> Assigned task
Would you output, exactly as written, the line with "finish(bm, name)" and all lines after it to the end of the data below, and no others?

> Material provided
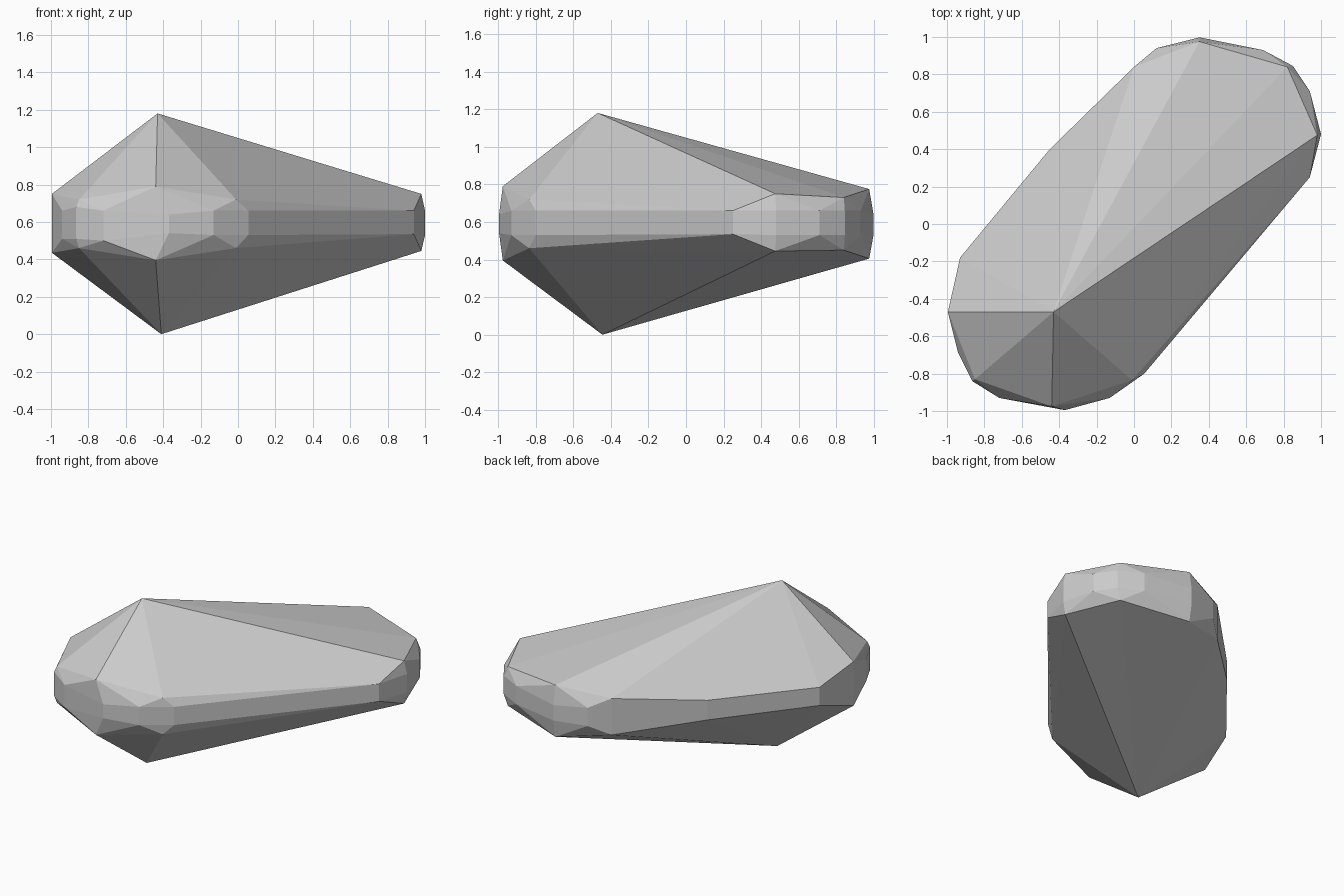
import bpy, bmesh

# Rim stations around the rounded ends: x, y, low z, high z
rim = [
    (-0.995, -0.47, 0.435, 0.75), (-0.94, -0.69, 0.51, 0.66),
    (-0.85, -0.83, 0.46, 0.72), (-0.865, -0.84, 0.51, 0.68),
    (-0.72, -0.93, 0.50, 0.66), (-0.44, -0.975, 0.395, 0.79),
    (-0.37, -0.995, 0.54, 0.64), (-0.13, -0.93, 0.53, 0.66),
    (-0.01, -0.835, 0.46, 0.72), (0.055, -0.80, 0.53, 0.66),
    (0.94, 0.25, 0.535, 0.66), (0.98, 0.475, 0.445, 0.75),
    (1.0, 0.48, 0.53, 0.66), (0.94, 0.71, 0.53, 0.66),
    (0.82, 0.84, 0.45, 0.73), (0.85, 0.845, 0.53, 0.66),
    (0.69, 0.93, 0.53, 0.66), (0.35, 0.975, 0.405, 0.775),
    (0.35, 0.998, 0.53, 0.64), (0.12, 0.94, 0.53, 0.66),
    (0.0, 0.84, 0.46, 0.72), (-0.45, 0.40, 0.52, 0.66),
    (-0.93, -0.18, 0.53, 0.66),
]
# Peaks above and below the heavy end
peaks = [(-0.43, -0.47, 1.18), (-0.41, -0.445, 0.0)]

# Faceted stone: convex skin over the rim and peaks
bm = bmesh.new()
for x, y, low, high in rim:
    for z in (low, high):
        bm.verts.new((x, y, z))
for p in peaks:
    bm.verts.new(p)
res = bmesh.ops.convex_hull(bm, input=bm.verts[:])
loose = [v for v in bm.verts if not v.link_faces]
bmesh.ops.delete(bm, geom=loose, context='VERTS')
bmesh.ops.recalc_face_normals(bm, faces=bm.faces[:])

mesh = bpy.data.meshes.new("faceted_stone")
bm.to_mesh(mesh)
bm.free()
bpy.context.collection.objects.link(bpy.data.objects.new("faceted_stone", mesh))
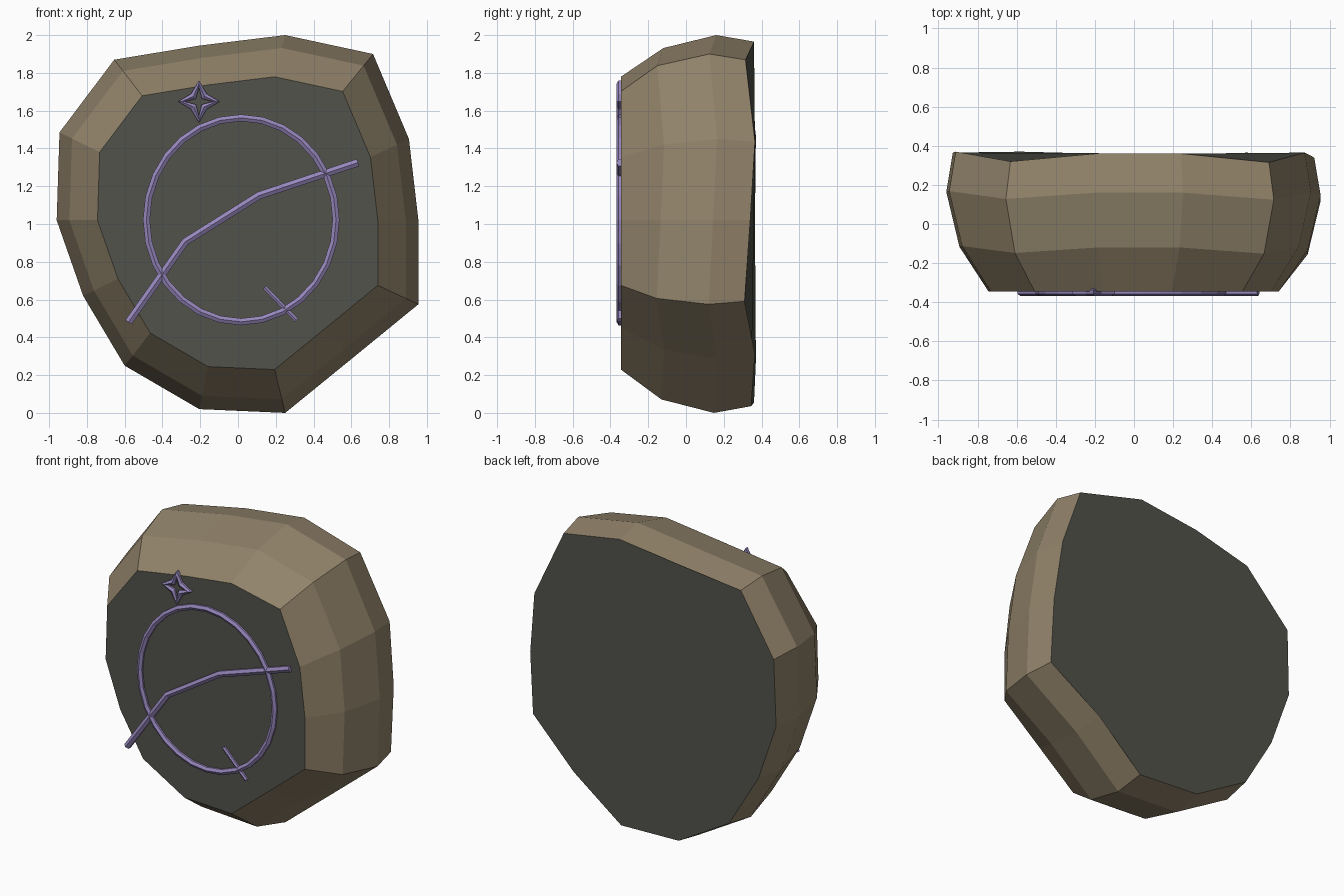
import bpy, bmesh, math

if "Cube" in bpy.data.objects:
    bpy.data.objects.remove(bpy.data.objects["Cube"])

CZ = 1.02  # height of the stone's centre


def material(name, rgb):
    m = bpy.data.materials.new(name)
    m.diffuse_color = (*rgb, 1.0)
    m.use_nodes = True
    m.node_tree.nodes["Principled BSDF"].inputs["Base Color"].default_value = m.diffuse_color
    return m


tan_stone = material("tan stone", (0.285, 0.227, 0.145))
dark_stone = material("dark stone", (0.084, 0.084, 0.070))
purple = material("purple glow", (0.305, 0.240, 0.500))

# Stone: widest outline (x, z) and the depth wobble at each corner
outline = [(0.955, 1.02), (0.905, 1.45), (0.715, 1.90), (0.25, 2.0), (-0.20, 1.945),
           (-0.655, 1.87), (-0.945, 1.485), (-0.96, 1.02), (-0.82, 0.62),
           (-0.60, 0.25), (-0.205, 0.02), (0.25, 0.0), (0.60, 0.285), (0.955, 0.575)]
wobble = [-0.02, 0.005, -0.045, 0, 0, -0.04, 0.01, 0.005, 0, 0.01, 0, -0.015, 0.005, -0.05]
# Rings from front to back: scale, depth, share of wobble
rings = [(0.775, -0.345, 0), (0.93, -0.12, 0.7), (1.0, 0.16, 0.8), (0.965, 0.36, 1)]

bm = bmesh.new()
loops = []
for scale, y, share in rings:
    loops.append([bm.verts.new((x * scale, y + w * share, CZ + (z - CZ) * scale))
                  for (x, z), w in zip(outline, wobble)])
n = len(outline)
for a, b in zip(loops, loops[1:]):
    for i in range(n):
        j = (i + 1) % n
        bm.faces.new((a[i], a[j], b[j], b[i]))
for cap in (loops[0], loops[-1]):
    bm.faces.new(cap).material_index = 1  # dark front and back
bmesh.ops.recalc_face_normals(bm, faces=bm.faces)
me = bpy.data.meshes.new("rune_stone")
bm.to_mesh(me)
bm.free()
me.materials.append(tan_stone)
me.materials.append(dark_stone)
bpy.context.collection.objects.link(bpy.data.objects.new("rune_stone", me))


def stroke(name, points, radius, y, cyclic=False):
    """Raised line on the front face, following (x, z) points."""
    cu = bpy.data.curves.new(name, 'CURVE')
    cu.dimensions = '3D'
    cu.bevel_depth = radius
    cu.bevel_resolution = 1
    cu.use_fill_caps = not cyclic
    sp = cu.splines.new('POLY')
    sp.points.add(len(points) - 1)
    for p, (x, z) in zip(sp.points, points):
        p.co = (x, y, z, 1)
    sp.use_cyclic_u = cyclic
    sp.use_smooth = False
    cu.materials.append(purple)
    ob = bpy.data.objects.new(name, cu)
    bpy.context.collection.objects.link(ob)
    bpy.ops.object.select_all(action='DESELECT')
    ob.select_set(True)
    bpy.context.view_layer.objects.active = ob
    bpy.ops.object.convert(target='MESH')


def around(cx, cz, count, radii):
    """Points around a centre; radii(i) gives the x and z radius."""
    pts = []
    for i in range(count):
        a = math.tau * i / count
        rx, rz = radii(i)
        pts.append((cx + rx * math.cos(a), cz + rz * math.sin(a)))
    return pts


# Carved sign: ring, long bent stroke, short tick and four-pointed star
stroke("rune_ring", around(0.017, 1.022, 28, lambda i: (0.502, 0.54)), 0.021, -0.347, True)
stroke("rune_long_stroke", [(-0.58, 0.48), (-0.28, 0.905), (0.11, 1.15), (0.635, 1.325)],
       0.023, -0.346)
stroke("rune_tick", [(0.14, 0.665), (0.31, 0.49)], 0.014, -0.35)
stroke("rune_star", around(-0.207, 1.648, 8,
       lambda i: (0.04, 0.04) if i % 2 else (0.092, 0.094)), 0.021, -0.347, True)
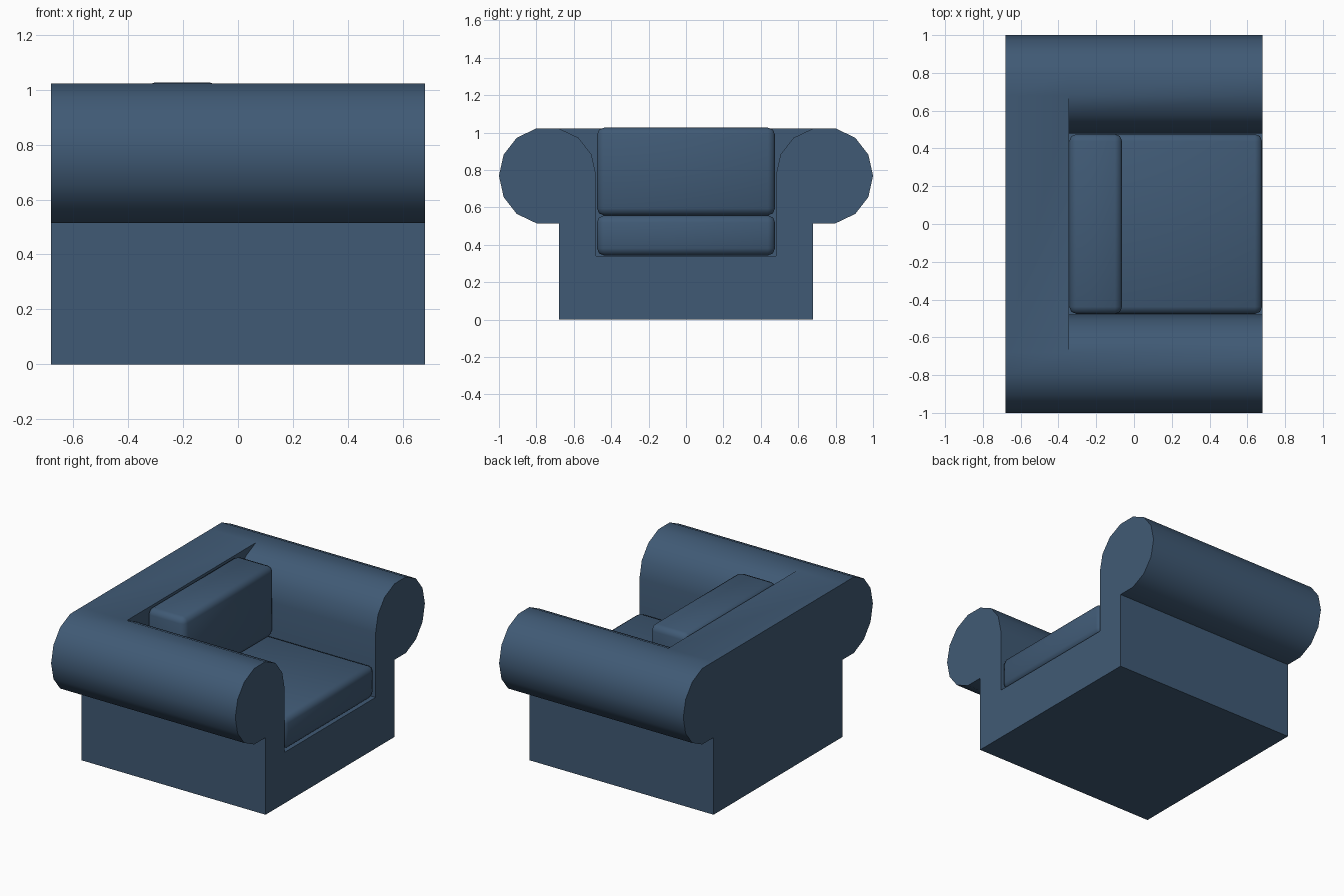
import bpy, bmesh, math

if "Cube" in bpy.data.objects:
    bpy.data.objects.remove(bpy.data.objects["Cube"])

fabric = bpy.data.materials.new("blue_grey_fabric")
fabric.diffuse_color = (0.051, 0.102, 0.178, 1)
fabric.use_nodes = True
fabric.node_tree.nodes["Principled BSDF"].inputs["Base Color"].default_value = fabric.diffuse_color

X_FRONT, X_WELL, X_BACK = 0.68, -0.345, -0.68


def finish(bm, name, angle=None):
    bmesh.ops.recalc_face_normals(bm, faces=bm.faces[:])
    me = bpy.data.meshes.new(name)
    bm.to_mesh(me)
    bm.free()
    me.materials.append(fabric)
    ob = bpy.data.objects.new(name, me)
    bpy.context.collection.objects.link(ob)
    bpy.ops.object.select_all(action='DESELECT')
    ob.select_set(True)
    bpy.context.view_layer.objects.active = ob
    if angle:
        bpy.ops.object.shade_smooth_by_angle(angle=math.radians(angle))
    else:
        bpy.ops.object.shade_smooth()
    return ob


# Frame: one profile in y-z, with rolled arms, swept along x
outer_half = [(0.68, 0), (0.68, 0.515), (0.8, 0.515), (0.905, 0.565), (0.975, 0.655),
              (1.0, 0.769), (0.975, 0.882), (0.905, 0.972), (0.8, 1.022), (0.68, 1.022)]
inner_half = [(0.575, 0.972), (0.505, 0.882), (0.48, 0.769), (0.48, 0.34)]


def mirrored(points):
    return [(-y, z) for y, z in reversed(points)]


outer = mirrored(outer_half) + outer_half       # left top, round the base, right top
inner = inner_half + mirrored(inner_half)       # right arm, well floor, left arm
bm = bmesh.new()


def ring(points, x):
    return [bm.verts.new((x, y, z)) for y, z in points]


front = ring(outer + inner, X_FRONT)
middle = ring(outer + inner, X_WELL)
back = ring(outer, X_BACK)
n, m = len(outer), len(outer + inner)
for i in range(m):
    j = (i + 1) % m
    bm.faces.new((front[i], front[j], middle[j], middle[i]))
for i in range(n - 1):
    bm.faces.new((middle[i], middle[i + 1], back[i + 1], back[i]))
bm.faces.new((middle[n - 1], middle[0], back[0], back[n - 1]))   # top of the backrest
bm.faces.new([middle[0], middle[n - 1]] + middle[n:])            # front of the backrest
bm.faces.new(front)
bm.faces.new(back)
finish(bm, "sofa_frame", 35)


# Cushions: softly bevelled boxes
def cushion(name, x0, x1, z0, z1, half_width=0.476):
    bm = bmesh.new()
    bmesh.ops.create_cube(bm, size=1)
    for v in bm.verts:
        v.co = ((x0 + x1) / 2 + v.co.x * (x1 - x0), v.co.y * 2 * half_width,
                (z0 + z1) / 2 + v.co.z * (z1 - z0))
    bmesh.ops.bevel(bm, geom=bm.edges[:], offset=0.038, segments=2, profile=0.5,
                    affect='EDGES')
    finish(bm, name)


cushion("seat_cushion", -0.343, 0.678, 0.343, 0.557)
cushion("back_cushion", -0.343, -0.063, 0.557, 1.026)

> Your solution
    finish(bm, name)


cushion("seat_cushion", -0.343, 0.678, 0.343, 0.557)
cushion("back_cushion", -0.343, -0.063, 0.557, 1.026)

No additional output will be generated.